"The fact that Hebrews is the only New Testament writing, in which  Jesus is spoken of as high priest, has misled interpreters to believe that this christological idea goes back to the anonymous author of the letter. Both internal and external textual evidence, however, suggests that the high priest title has its origins in the worship of the early church. The author of Hebrews seems to presuppose the addressees' familiarity with the title, wherein certain characteristics of the text refer to a connection to a worship context. This thesis is supported by a study of the use of this idea in the so-called Apostolic Fathers."

HT: Bobby Jamieson

Beavis on Hebrews and Wisdom

Larry Hurtado comments upon Mary Ann Beavis's article, "Hebrews and Wisdom" in the Festschrift, Mark, Manuscripts, and Monotheism: Essays in Honor of Larry W. Hurtado, eds. Chris Keith & Dieter T. Roth (London:  Bloomsbury T&T Clark, 2015), 201-18.

Thursday, February 12, 2015

New Commentary by Vanhoye

The latest academic catalog of Paulist Press is announcing a new commentary by Albert Vanhoye, one of the leading Hebrews' scholars.

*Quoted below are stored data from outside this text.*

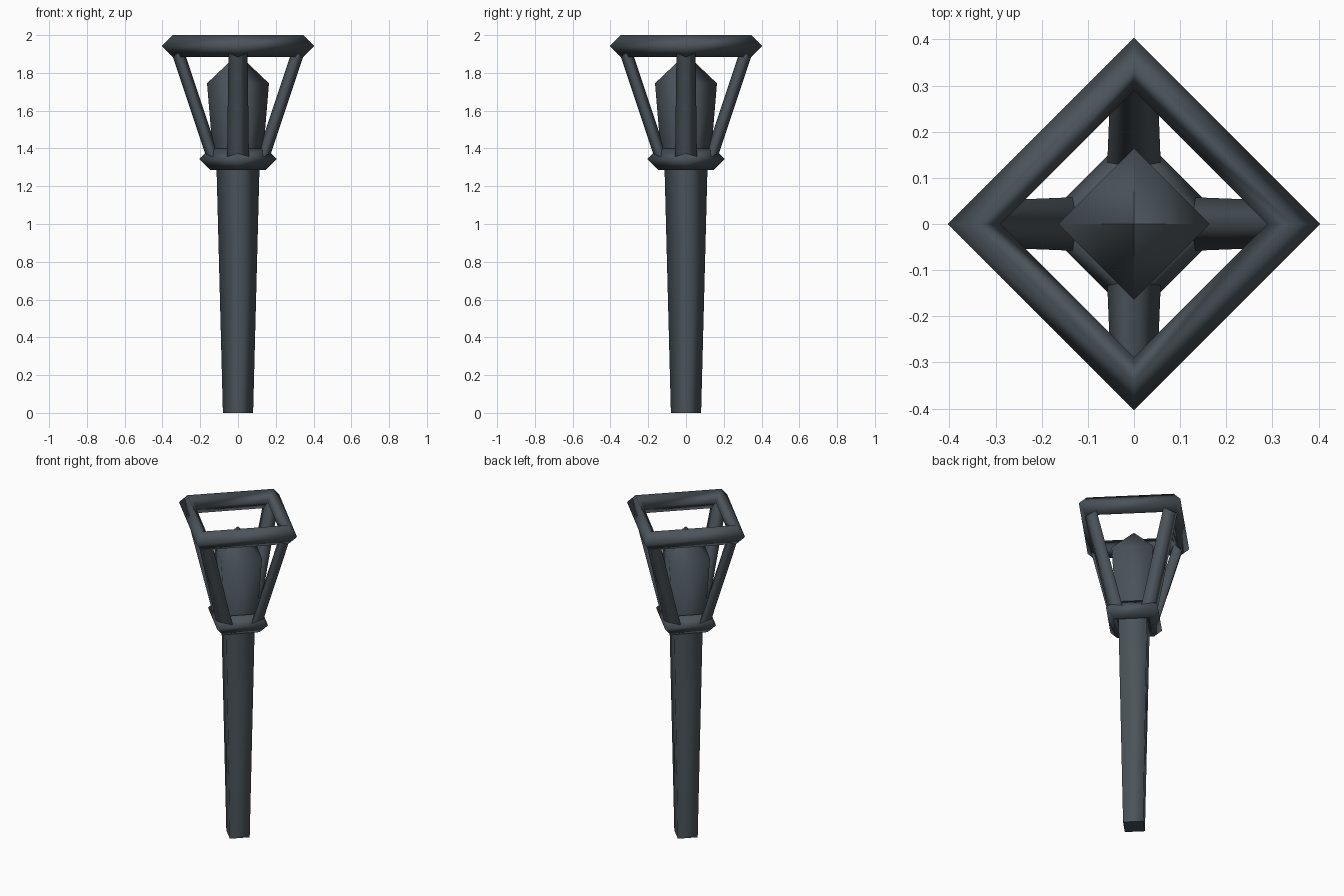
import bpy, bmesh, math
from mathutils import Vector

if "Cube" in bpy.data.objects:
    bpy.data.objects.remove(bpy.data.objects["Cube"], do_unlink=True)

iron = bpy.data.materials.new("dark slate iron")
iron.use_nodes = True
COLOUR = (0.07, 0.088, 0.103, 1)
iron.diffuse_color = COLOUR
iron.node_tree.nodes["Principled BSDF"].inputs["Base Color"].default_value = COLOUR


def loft(name, rings, closed=False):
    """Skin a list of four-point rings; a closed loft joins last to first."""
    bm = bmesh.new()
    loops = [[bm.verts.new(p) for p in ring] for ring in rings]
    pairs = list(zip(loops, loops[1:]))
    if closed:
        pairs.append((loops[-1], loops[0]))
    for a, b in pairs:
        for i in range(4):
            j = (i + 1) % 4
            bm.faces.new((a[i], a[j], b[j], b[i])).smooth = True
    if not closed:
        bm.faces.new(loops[0][::-1])
        bm.faces.new(loops[-1])
    bmesh.ops.remove_doubles(bm, verts=bm.verts, dist=0.0001)
    bmesh.ops.recalc_face_normals(bm, faces=bm.faces)
    mesh = bpy.data.meshes.new(name)
    bm.to_mesh(mesh)
    bm.free()
    mesh.materials.append(iron)
    obj = bpy.data.objects.new(name, mesh)
    bpy.context.collection.objects.link(obj)
    return obj


def spoke(i):
    a = i * math.pi / 2
    return Vector((math.cos(a), math.sin(a), 0))


UP = Vector((0, 0, 1))


def diamond(radius, z):
    return [spoke(i) * radius + UP * z for i in range(4)]


def square_hoop(name, radius, tube, z):
    """Diamond-plan hoop with a diamond cross-section."""
    section = [(tube, 0), (0, tube), (-tube, 0), (0, -tube)]
    rings = [[spoke(i) * (radius + r) + UP * (z + h) for r, h in section]
             for i in range(4)]
    return loft(name, rings, closed=True)


# Tapered handle
loft("handle", [diamond(0.08, 0), diamond(0.115, 1.345)])

# Collar and top hoop
square_hoop("collar", 0.148, 0.057, 1.343)
square_hoop("top_hoop", 0.346, 0.0575, 1.9425)

# Four slanted struts, flattened diamonds in section
for i, side in enumerate(("left", "back", "right", "front")):
    out, across = spoke(i), spoke(i + 1)
    low, high = out * 0.13 + UP * 1.345, out * 0.329 + UP * 1.9425
    depth = (high - low).normalized().cross(across)
    rings = [[p + depth * 0.033, p + across * w, p - depth * 0.033, p - across * w]
             for p, w in ((low, 0.058), (high, 0.05))]
    loft(side + "_strut", rings)

# Pointed core inside the cage
core = loft("core", [diamond(0.127, 1.3), diamond(0.164, 1.745), diamond(0.0005, 1.9)])
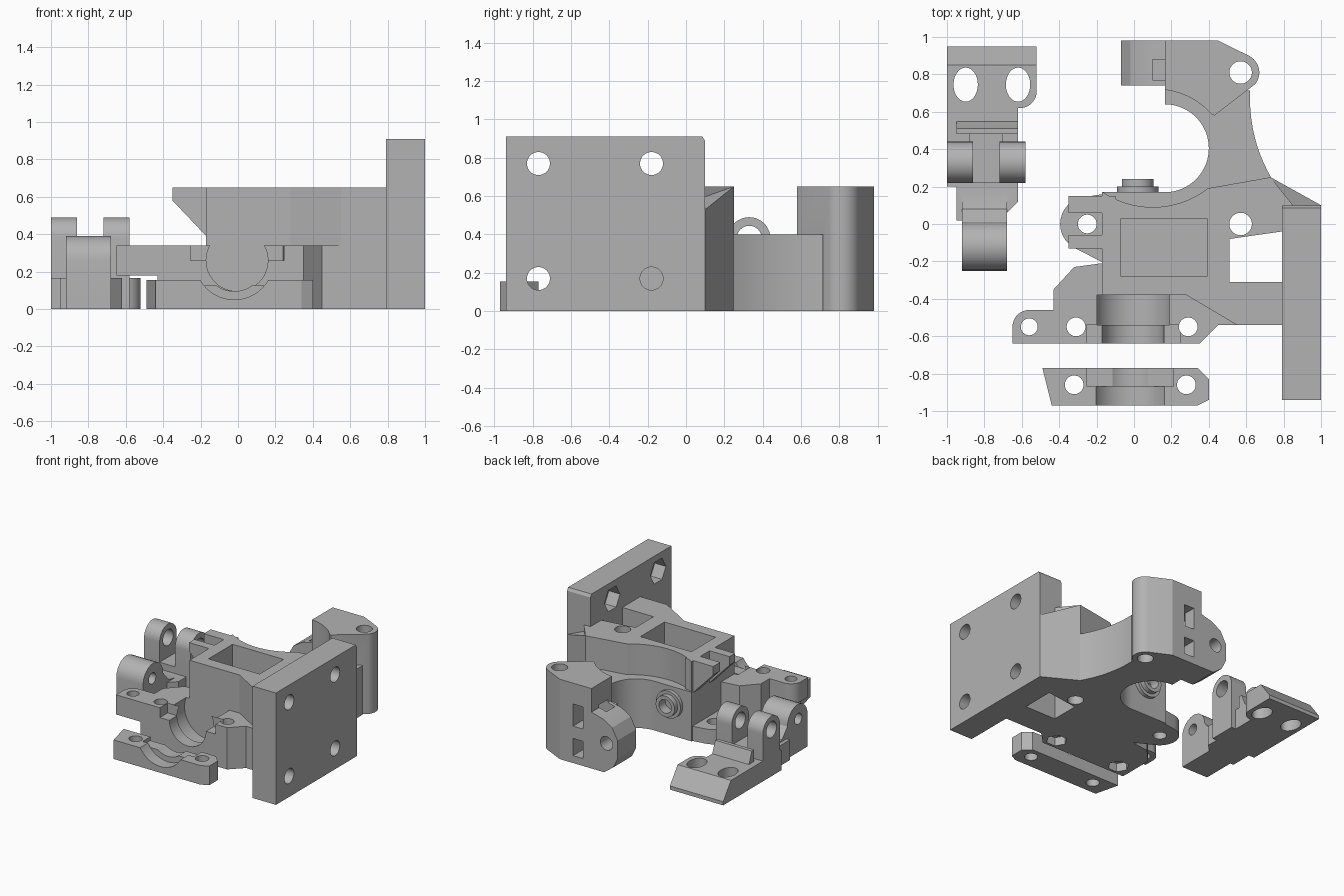
import bpy, bmesh, math

if "Cube" in bpy.data.objects:
    bpy.data.objects.remove(bpy.data.objects["Cube"], do_unlink=True)

grey = bpy.data.materials.new("plain grey")
grey.use_nodes = True
grey.diffuse_color = (0.45, 0.45, 0.45, 1)
grey.node_tree.nodes["Principled BSDF"].inputs["Base Color"].default_value = grey.diffuse_color


def make(bm, name):
    bmesh.ops.recalc_face_normals(bm, faces=bm.faces)
    mesh = bpy.data.meshes.new(name)
    bm.to_mesh(mesh)
    bm.free()
    mesh.materials.append(grey)
    piece = bpy.data.objects.new(name, mesh)
    bpy.context.collection.objects.link(piece)
    return piece


def prism(outline, start, end, axis="z", name="piece"):
    """Extrude a flat outline along an axis."""
    place = {"z": lambda a, b, h: (a, b, h),
             "y": lambda a, b, h: (a, h, b),
             "x": lambda a, b, h: (h, a, b)}[axis]
    bm = bmesh.new()
    low = [bm.verts.new(place(a, b, start)) for a, b in outline]
    high = [bm.verts.new(place(a, b, end)) for a, b in outline]
    bm.faces.new(low)
    bm.faces.new(high)
    for i in range(len(outline)):
        bm.faces.new((low[i - 1], low[i], high[i], high[i - 1]))
    return make(bm, name)


def box(left, right, front, back, bottom, top):
    corners = [(left, front), (right, front), (right, back), (left, back)]
    return prism(corners, bottom, top)


def arc(a, b, radius, start, end, steps=12):
    angles = [math.radians(start + (end - start) * i / steps) for i in range(steps + 1)]
    return [(a + radius * math.cos(t), b + radius * math.sin(t)) for t in angles]


def rod(a, b, radius, start=-2, end=2, axis="z", sides=48):
    return prism(arc(a, b, radius, 0, 360, sides)[:-1], start, end, axis)


def combine(target, piece, operation):
    """Apply one boolean and remove the helper piece."""
    piece.hide_render = True
    modifier = target.modifiers.new("combine", "BOOLEAN")
    modifier.operation, modifier.solver, modifier.object = operation, "EXACT", piece
    bpy.context.view_layer.objects.active = target
    bpy.ops.object.modifier_apply(modifier=modifier.name)
    bpy.data.objects.remove(piece, do_unlink=True)


def add(target, piece):
    combine(target, piece, "UNION")


def cut(target, piece):
    combine(target, piece, "DIFFERENCE")


# Shared heights and bearing axis
tall, step, deck = .65, .4, .34
axis_x, axis_z = -.005, .26
bearing, shaft, screw, bolt = .21, .165, .05, .06

# Main body: tall block with a curved recess along its upper rear edge
footprint = [(-.17, -.38), (.28, -.38), (.55, -.54), (.85, -.54), (.85, .1),
             (.73, .25), (.39, .19), (.36, .17), (-.17, .17)]
body = prism(footprint, 0, tall, name="main_body")
cut(body, rod(.1, .57, .48, start=step, sides=96))

# Mounting plate and its sloped gusset
plate = box(.79, 1, -.94, .1, 0, .91)
cut(plate, prism([(.08, .92), (.11, .92), (.11, .87)], .7, 2, axis="x"))
add(body, plate)
gusset = bmesh.new()
for x, y, z in ((.73, .25, tall), (.73, .05, tall), (1, .1, .53), (1, .05, .53)):
    gusset.verts.new((x, y, z))
    gusset.verts.new((x, y, 0))
bmesh.ops.convex_hull(gusset, input=gusset.verts)
add(body, make(gusset, "piece"))

# Lower front block with side ear
front_block = prism([(-.43, -.64), (.35, -.64), (.45, -.54), (.6, -.54), (.6, -.3),
                     (-.1, -.2), (-.32, -.23), (-.43, -.35)], 0, deck)
add(body, front_block)
side_ear = [(-.4, -.64), (-.65, -.64)] + arc(-.56, -.55, .09, 180, 90) + [(-.4, -.46)]
add(body, prism(side_ear, .18, deck))

# Round foot and the overhanging lugs above it
foot = [(-.1, .17)] + arc(-.25, 0, .145, 100, 240) + [(-.1, -.24)]
add(body, prism(foot, 0, .12))
lug = [(-.1, tall), (-.35, tall), (-.35, .58), (-.17, .39), (-.1, .39)]
add(body, prism(lug, .06, .15, axis="y"))
add(body, prism(lug, -.13, -.06, axis="y"))

# Curved arm to the rear column
arm = [(.165, .1), (.73, .1)] + arc(1.46, .67, .84, 210, 177) + [(.165, .74)]
add(body, prism(arm, 0, step))
column_outline = ([(.165, .64), (.165, .98), (.45, .98)]
                  + arc(.57, .81, .1, 62, -38) + [(.43, .58), (.3, .64)])
column = prism(column_outline, 0, tall)
cut(column, rod(.12, .33, .39, start=step, sides=96))
add(body, column)
cut(body, rod(.165, .405, .235, sides=72))

# Hinge ear on the column, with bore and crossing slots
hinge_ear = [(.25, 0), (.05, 0), (-.03, .06), (-.07, .14), (-.07, .29),
             (-.02, .38), (.06, .43), (.25, .48)]
add(body, prism(hinge_ear, .74, .98, axis="y"))
cut(body, rod(.03, .24, .055, start=.6, axis="y"))
for bottom, top in ((.06, .2), (.3, .48)):
    cut(body, box(.24, .33, .85, 2, bottom, top))
cut(body, box(.1, .33, .77, .88, .3, .48))

# Tube boss with a filament passage
add(body, rod(.02, axis_z, .11, start=.1, end=.2, axis="y"))
add(body, rod(.02, axis_z, .085, start=.1, end=.24, axis="y"))
cut(body, rod(.02, axis_z, .055, start=.16, end=.4, axis="y"))
cut(body, rod(axis_x, axis_z, .03, start=-.5, end=.4, axis="y"))

# Top pocket, floor opening and bearing channel
cut(body, box(-.07, .39, -.28, .03, step, 2))
cut(body, prism([(.51, -.31), (.79, -.31), (.79, -.04), (.51, -.08)], -1, 2))
cut(body, rod(axis_x, axis_z, shaft, start=-.7, end=-.5, axis="y"))
cut(body, rod(axis_x, axis_z, bearing, start=-.54, end=-.38, axis="y"))
cut(body, box(-.255, .245, -.7, -.54, axis_z, step))

# Screw holes, nut traps and plate bolts
for x, y, radius in ((.57, 0, bolt), (.57, .81, bolt), (-.25, 0, screw)):
    cut(body, rod(x, y, radius))
cut(body, rod(-.56, -.55, .045))
for x in (-.31, .29):
    cut(body, rod(x, -.55, screw))
    cut(body, rod(x, -.55, .08, end=.07, sides=6))
for y in (-.77, -.18):
    for z in (.17, .77):
        cut(body, rod(y, z, bolt, start=.7, axis="x"))
    cut(body, rod(y, z, .1, start=.7, end=.89, axis="x", sides=6))

# Front clamp with stepped half-round channel
clamp_outline = [(-.49, -.77), (.34, -.77), (.4, -.83), (.4, -.94), (.34, -.97), (-.44, -.97)]
clamp = prism(clamp_outline, 0, .155, name="front_clamp")
cut(clamp, rod(-.02, axis_z, bearing, end=-.87, axis="y"))
cut(clamp, rod(-.02, axis_z, shaft, axis="y"))
cut(clamp, box(-.25, .21, -.87, -.7, .125, step))
for x in (-.32, .28):
    cut(clamp, rod(x, -.86, screw))

# Lever base: plate with rounded corner and sloped rear edge
base = .165
lever = box(-1, -.62, .2, .95, 0, base)
lever.name = "lever"
flange = [(-.7, .62)] + arc(-.61, .71, .09, -90, 0) + [(-.52, .95), (-.7, .95)]
add(lever, prism(flange, 0, base))
cut(lever, prism([(.85, base), (.85, 1), (1, 1), (1, .03), (.95, .03)], -2, 0, axis="x"))
add(lever, prism([(-.95, .25), (-.95, .02), (-.68, .02), (-.68, .06), (-.62, .12), (-.62, .25)],
                 0, base))

# Lever arm: rounded nose falling to the base, and a ridge behind
arm_profile = [(-.25, 0)] + arc(-.12, axis_z, .13, 180, 0) + [(.08, .18), (.24, .15), (.24, 0)]
add(lever, prism(arm_profile, -.92, -.68, axis="x"))
add(lever, box(-.88, -.7, .22, .5, .1, .22))
add(lever, prism([(.48, .1), (.48, .26), (.51, .26), (.55, .16), (.55, .1)], -.95, -.62, axis="x"))

# Pair of upright hinge ears
ear_profile = [(.22, 0)] + arc(.33, .38, .11, 180, 0, steps=20) + [(.44, 0)]
for left in (-1, -.72):
    add(lever, prism(ear_profile, left, left + .14, axis="x"))
cut(lever, rod(.33, .38, .065, axis="x"))
cut(lever, rod(-.13, .27, .045, axis="x"))

# Oval screw slots in the lever base
for x in (-.9, -.62):
    slot = rod(x, 0, .065)
    for vertex in slot.data.vertices:
        vertex.co.y = vertex.co.y * 1.4 + .745
    cut(lever, slot)

# Crisp edges, smooth curves
bpy.ops.object.select_all(action="DESELECT")
for part in (body, clamp, lever):
    part.select_set(True)
bpy.context.view_layer.objects.active = body
bpy.ops.object.shade_smooth_by_angle(angle=math.radians(25))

I cannot find it on Paulist Press' website, but Amazon is announcing that it will be coming out on July 28 of this year.

I am wondering how this commentary will differ from his commentary with Convivium Press, which came out in 2011 (See my review).

Friday, February 6, 2015

Hebrews at the Midwest Regional SBL

There will be several papers on Hebrews given at the Midwest Regional Society of Biblical Literature this coming weekend:

Saturday, February 7

Chair: Mike Kibbe, Wheaton College

Jared Calaway, Illinois College
Jesus as Creator, Sustainer, and Destroyer in Hebrews

Carl Mosser, University of Notre Dame
Humanity Crowned with Glory and Honor: Hebrews 2, Psalm 8, and the Patristic Doctrine of Deification

Sunday, February 8

Chair: Amy L. B. Peeler, Wheaton College

Erhard H. Gallos, Andrews University
What “Rest” Remains? A Close Reading of Hebrews 4

Justin Duff, Grand Rapids Theological Seminary
Covenant Death and Cleansing Blood in Hebrews 9:15-20

Sze Suze Lau, Polytechnic Univ. of Hong Kong/Anglican Minghua College
Hurst’s Remix: Mosaic and Platonic Conception of Priesthood in Hebrews 8